Specifically, Lee offered to share South Korea's economic development experience with Congo to cooperate in transferring agricultural technologies, human resources training and drawing up national development strategies. Congo has been trying to rebuild the country since a civil war in the early 2000s.
Kabila agreed to facilitate projects in which South Korean firms have been trying to take part, such as building water purification facilities and ports and developing mineral resources, including copper.
The two sides signed a series of agreements laying the legal grounds for economic cooperation as well as agreements to link social infrastructure construction to resources development and to conduct joint oil exploration.
In Ethiopia, Lee repeatedly expressed gratitude for helping South Korea during the Korean War.
Ethiopia is one of 16 nations that sent combat troops as part of U.N. forces to help South Korea fight off North Korea's invasion.

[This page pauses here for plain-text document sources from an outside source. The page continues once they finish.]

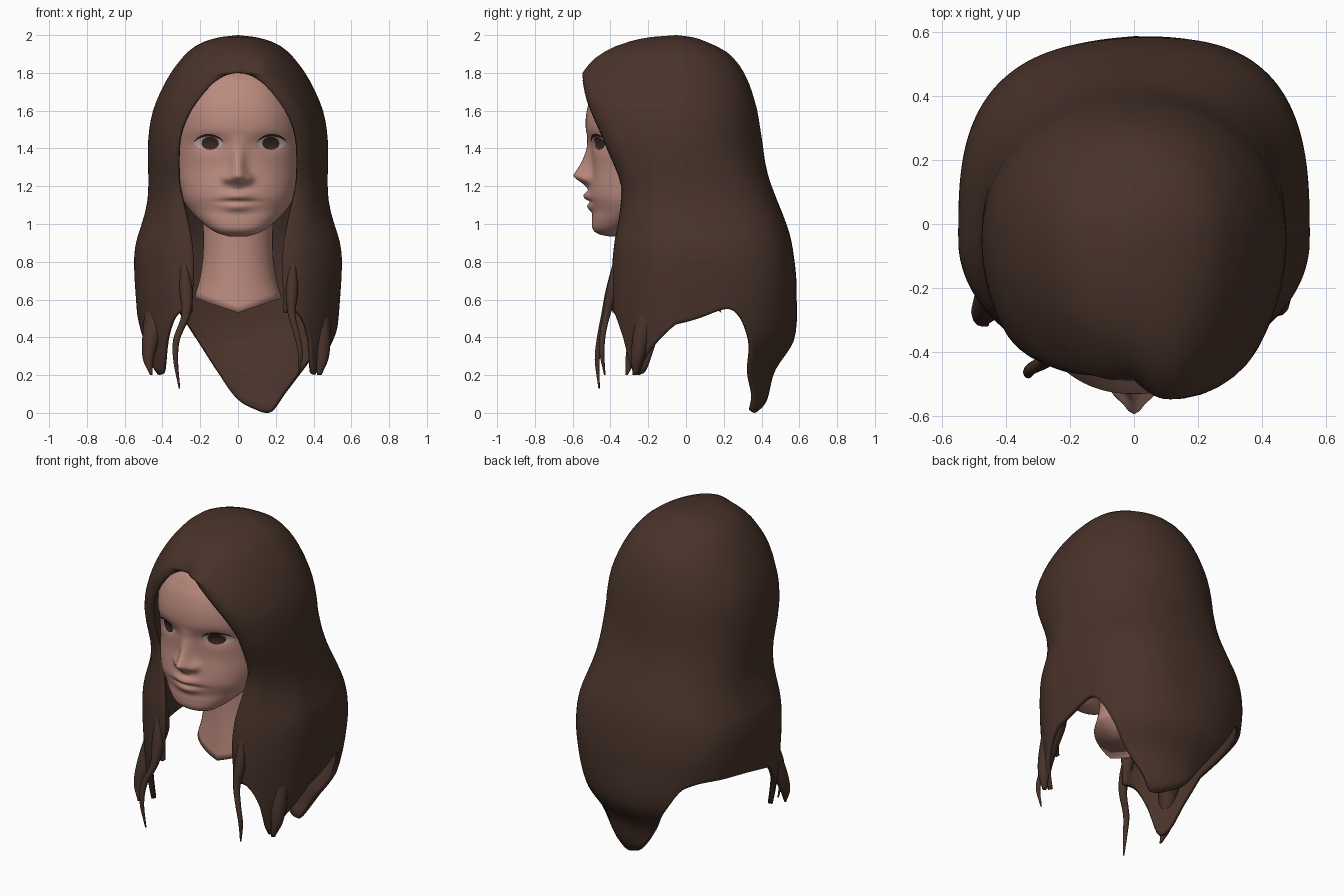
import bpy, bmesh, math

if "Cube" in bpy.data.objects:
    bpy.data.objects.remove(bpy.data.objects["Cube"])

def material(name, rgb):
    m = bpy.data.materials.new(name)
    m.diffuse_color = (*rgb, 1)
    m.use_nodes = True
    m.node_tree.nodes["Principled BSDF"].inputs["Base Color"].default_value = m.diffuse_color
    return m

HAIR = material("dark_brown_hair", (0.066, 0.033, 0.023))
SKIN = material("skin", (0.50, 0.26, 0.21))
IRIS = material("dark_iris", (0.045, 0.022, 0.017))
WHITE = material("eye_white", (0.55, 0.42, 0.38))
LASH = material("eyelash", (0.025, 0.014, 0.012))

def tab(pts, v):
    """Smooth interpolation through (key, value) pairs, clamped at the ends."""
    if v <= pts[0][0]: return pts[0][1]
    if v >= pts[-1][0]: return pts[-1][1]
    k = max(i for i in range(len(pts) - 1) if pts[i][0] <= v)
    def slope(i):
        a, b = pts[max(i - 1, 0)], pts[min(i + 1, len(pts) - 1)]
        return (b[1] - a[1]) / (b[0] - a[0])
    (x0, y0), (x1, y1) = pts[k], pts[k + 1]
    h = x1 - x0
    t = (v - x0) / h
    return (y0 * (2*t**3 - 3*t*t + 1) + y1 * (3*t*t - 2*t**3)
            + h * (slope(k) * (t**3 - 2*t*t + t) + slope(k + 1) * (t**3 - t*t)))

def spow(v, p):
    return math.copysign(abs(v) ** p, v)

def gauss(v, s):
    return math.exp(-(v / s) ** 2)

def grid_object(name, rows, mat, closed=False, cap=False):
    """Skin a list of rows (top to bottom, counter-clockwise from above)."""
    bm = bmesh.new()
    vs = [[bm.verts.new(p) for p in r] for r in rows]
    n = len(rows[0])
    for a, b in zip(vs, vs[1:]):
        for j in range(n if closed else n - 1):
            k = (j + 1) % n
            bm.faces.new((a[j], b[j], b[k], a[k]))
    if cap:
        bm.faces.new(vs[0])
        bm.faces.new(vs[-1][::-1])
    bmesh.ops.remove_doubles(bm, verts=bm.verts, dist=0.0004)
    me = bpy.data.meshes.new(name)
    bm.to_mesh(me)
    bm.free()
    me.materials.append(mat)
    me.polygons.foreach_set("use_smooth", [True] * len(me.polygons))
    ob = bpy.data.objects.new(name, me)
    bpy.context.collection.objects.link(ob)
    return ob

# ---- head: stacked rounded rings with sculpted features on the front
WIDTH = [(.935, .05), (.95, .105), (1.0, .182), (1.1, .275), (1.2, .312), (1.3, .328),
         (1.4, .337), (1.5, .337), (1.6, .325), (1.7, .285), (1.8, .2), (1.86, .05)]
FRONT = [(.935, -.41), (.945, -.46), (.97, -.492), (1.02, -.498), (1.07, -.495), (1.15, -.512),
         (1.3, -.497), (1.4, -.505), (1.5, -.53), (1.6, -.525), (1.7, -.49), (1.8, -.41), (1.86, -.25)]
BACK = [(.935, -.36), (1.0, -.2), (1.1, 0), (1.2, .1), (1.4, .2), (1.6, .2), (1.8, .05), (1.86, -.1)]
NOSE = [(1.18, 0), (1.21, .035), (1.25, .092), (1.27, .09), (1.32, .06), (1.40, .022), (1.47, 0)]
N = 2.2
EYES = (-.155, .18)

def relief(x, z):
    b = tab(NOSE, z) * gauss(x, .036 + .016 * gauss(z - 1.245, .04))
    for s in (-1, 1):
        b += .022 * gauss(x - s * .058, .022) * gauss(z - 1.235, .022)   # nostrils
    for ex in EYES:
        b -= .022 * gauss(x - ex, .085) * gauss(z - 1.43, .045)        # sockets
    lip = gauss(x, .07)
    b += lip * (.032 * gauss(z - 1.148, .026) + .024 * gauss(z - 1.09, .024))
    return b - .012 * gauss(x, .095) * gauss(z - 1.118, .009)          # mouth line

def face_y(x, z):
    w, f, k = tab(WIDTH, z), tab(FRONT, z), tab(BACK, z)
    e = max(0, 1 - abs(x / w) ** N) ** (1 / N)
    return (f + k) / 2 - (k - f) / 2 * e - relief(x, z)

rows = []
for i in range(111):
    z = 1.86 - .925 * i / 110
    w, f, k = tab(WIDTH, z), tab(FRONT, z), tab(BACK, z)
    ring = []
    for j in range(150):
        a = 2 * math.pi * j / 150
        x, c = w * spow(math.sin(a), 2 / N), math.cos(a)
        y = (f + k) / 2 - (k - f) / 2 * spow(c, 2 / N)
        if c > 0:
            y -= relief(x, z) * min(1, c * 3)
        ring.append((x, y, z))
    rows.append(ring)
grid_object("head", rows, SKIN, closed=True, cap=True)

# ---- eyes: thin plates laid on the face
def plate(name, cx, cz, hw, top, bottom, lift, mat):
    rows = []
    for v in range(5, -1, -1):
        row = []
        for j in range(25):
            u = -1 + j / 12
            z = cz + bottom(u) + (top(u) - bottom(u)) * v / 5
            x = cx + u * hw
            row.append((x, face_y(x, z) - lift, z))
        rows.append(row)
    grid_object(name, rows, mat)

def arc(h, p):
    return lambda u: h * max(0, 1 - u * u) ** p

for side, ex in zip(("left", "right"), EYES):
    plate(side + "_eye_white", ex, 1.425, .076, arc(.039, .7), arc(-.032, .7), .004, WHITE)
    plate(side + "_iris", ex + (.008 if ex < 0 else -.006), 1.425, .046, arc(.037, .5), arc(-.032, .5), .007, IRIS)
    plate(side + "_eyelash", ex, 1.427, .082, arc(.05, .7), arc(.036, .7), .009, LASH)

# ---- neck with a cut that dips at the throat
NX = [(.5, .245), (.6, .235), (.7, .205), (.85, .185), (1.15, .19)]
NY = [(.5, .2), (.6, .19), (.85, .18), (1.15, .19)]
rows = []
for i in range(17):
    ring = []
    for j in range(48):
        a = 2 * math.pi * j / 48
        low = .53 + .08 * abs(math.sin(a))
        z = 1.15 + (low - 1.15) * i / 16
        ring.append((tab(NX, z) * math.sin(a), -.01 - tab(NY, z) * math.cos(a), z))
    rows.append(ring)
grid_object("neck", rows, SKIN, closed=True, cap=True)

# ---- hair shell: open rings around the head, lower edge cut by angle
HX = [(0, .4), (.2, .48), (.4, .52), (.6, .54), (.8, .55), (.9, .54), (1.0, .51), (1.1, .483),
      (1.2, .475), (1.4, .477), (1.5, .47), (1.6, .45), (1.7, .41), (1.8, .355), (1.88, .295),
      (1.93, .243), (1.965, .18), (1.99, .09), (2.0, 0)]
HF = [(0, -.4), (.2, -.45), (.6, -.47), (.8, -.46), (1.0, -.45), (1.1, -.46), (1.2, -.49),
      (1.3, -.55), (1.4, -.615), (1.55, -.66), (1.7, -.64), (1.8, -.585), (1.88, -.52),
      (1.93, -.435), (1.965, -.325), (1.99, -.19), (2.0, -.05)]
HB = [(0, .39), (.07, .43), (.22, .47), (.39, .573), (.66, .585), (.8, .575), (.96, .545), (1.26, .434),
      (1.46, .4), (1.63, .37), (1.8, .307), (1.91, .217), (1.97, .095), (1.99, .03), (2.0, -.05)]
OPEN = [(0, .26), (.6, .26), (.75, .25), (.9, .26), (1.0, .28), (1.1, .305), (1.2, .333),
        (1.4, .338), (1.5, .318), (1.6, .268), (1.7, .188), (1.74, .148), (1.78, .085), (1.795, .04), (1.8, 0)]
SQUARE = [(.2, 2.1), (.45, 2.6), (.7, 3), (1.0, 2.8), (1.4, 2.1)]
HEM = [(28, .53), (37, .52), (45, .4), (50, .24), (54, .2), (60, .27), (70, .35), (82, .43), (95, .5), (107, .55),
       (115, .5), (124, .37), (138, .19), (145, .1), (151, .015), (157, 0), (166, .015), (180, .07), (191, .2),
       (201, .4), (211, .55), (240, .59), (268, .55), (285, .41), (297, .24), (304, .2), (309, .24),
       (315, .4), (323, .52), (332, .53)]
CY = -.05
LEVELS = [2, 1.997, 1.99, 1.98, 1.965, 1.94, 1.91, 1.88, 1.84, 1.815, 1.8, 1.797, 1.79, 1.78, 1.76, 1.74, 1.7,
          1.65, 1.6, 1.55, 1.5, 1.45, 1.4, 1.33, 1.26, 1.2, 1.13, 1.06, 1.0, .95]
COLS = 140

def hair_point(t, z):
    w = tab(HX, z)
    start = math.asin(min(1, max(0, tab(OPEN, z)) / w)) if w > .001 and z < 1.8 else 0
    a = start + (2 * math.pi - 2 * start) * t
    c, s = math.cos(a), math.sin(a)
    n = tab(SQUARE, z) if c < 0 else 2
    x = w * spow(s, 2 / n)
    if c > 0:
        y = CY - (CY - tab(HF, z)) * c
        # fringe is swept fuller on one side
        left = min(1, max(0, (.16 - x) / .22))
        left = left * left * (3 - 2 * left)
        y += .085 * left * c * min(1, max(0, (z - 1.3) / .3)) * min(1, (2 - z) / .1)
    else:
        y = CY + (tab(HB, z) - CY) * spow(-c, 2 / n)
        y += .08 * min(0, x) * -c * min(1, max(0, (1.4 - z) / .4))
    # roll the front edge inward
    d = min(t, 1 - t)
    k = 1 - .07 * max(0, 1 - d / .05) ** 2 * min(1, max(0, (1.88 - z) / .1))
    return (x * k, CY + (y - CY) * k, z)

rows = [[hair_point(j / COLS, z) for j in range(COLS + 1)] for z in LEVELS]
for i in range(1, 23):
    rows.append([hair_point(j / COLS, .95 + (tab(HEM, 28 + 304 * j / COLS) - .95) * i / 22)
                 for j in range(COLS + 1)])
hair = grid_object("hair", rows, HAIR)
mod = hair.modifiers.new("thickness", "SOLIDIFY")
mod.thickness = .025
mod.offset = -1

# ---- loose strands and side locks: tapered tubes given as (z, x, y, radius)
def strand(name, pts):
    cols = [[(p[0], p[c]) for p in pts] for c in (1, 2, 3)]
    rows = []
    for i in range(29):
        z = pts[-1][0] + (pts[0][0] - pts[-1][0]) * i / 28
        x, y, r = (tab(c, z) for c in cols)
        rows.append([(x + r * math.sin(a * math.pi / 6), y - r * math.cos(a * math.pi / 6), z)
                     for a in range(12)])
    grid_object(name, rows, HAIR, closed=True, cap=True)

strand("left_front_strand", [(.13, -.31, -.46, .004), (.28, -.33, -.47, .013), (.39, -.325, -.455, .018),
                             (.52, -.275, -.425, .024), (.65, -.275, -.39, .035), (.85, -.29, -.36, .012)])
strand("right_front_strand", [(.2, .32, -.43, .004), (.32, .33, -.445, .013), (.42, .31, -.44, .016),
                              (.52, .285, -.42, .02), (.65, .285, -.39, .032), (.85, .29, -.36, .012)])
strand("left_side_lock", [(.2, -.46, -.315, .006), (.29, -.475, -.29, .03), (.42, -.455, -.25, .05),
                          (.6, -.42, -.18, .06), (.75, -.4, -.15, .02)])
strand("right_side_lock", [(.2, .43, -.27, .012), (.29, .445, -.255, .035), (.42, .44, -.23, .05),
                           (.6, .42, -.18, .06), (.75, .4, -.15, .02)])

A total of 6,037 Ethiopian troops were dispatched, with 122 killed and 536 injured. This year marks the 60th anniversary of Ethiopia's participation in the war.
"Their sacrifices safeguarded liberal democracy in the Republic of Korea. The Korean people will never forget your country, Ethiopia, which gave us a helping hand at a time when our countries did not even have diplomatic relations," Lee said during a speech at Ethiopia's top Addis Ababa University.
Lee also laid a wreath at the Korean War Memorial and met with surviving Korean War veterans.
On Saturday and Sunday, Lee visited poverty-stricken villages and engaged in volunteer work, such as spraying disinfectant at public toilets and helping to repair village facilities, in a symbolic gesture of expressing gratitude to Ethiopia.
In summit talks with Prime Minister Meles Zenawi, Lee also pledged to provide active support for Ethiopia's economic development, providing the country with the know-how and experience of South Korea's rapid development from the war's ashes to one of the world's largest economies.
"Korea is ready to go hand in hand with Africa into the future. We wish to establish a partnership that will be conducive to the common growth of both Korea and Africa in the 21st century," Lee said at Addis Ababa University.
"Ethiopia stands at the center of Korea's cooperation policies toward Africa," he said.
South Korea also agreed to help Ethiopia implement its ambitious five-year economic development plan, known as the "Growth and Transformation Plan." The two sides also signed a grant provision agreement, a rare metal exploration deal and other economic cooperation accords.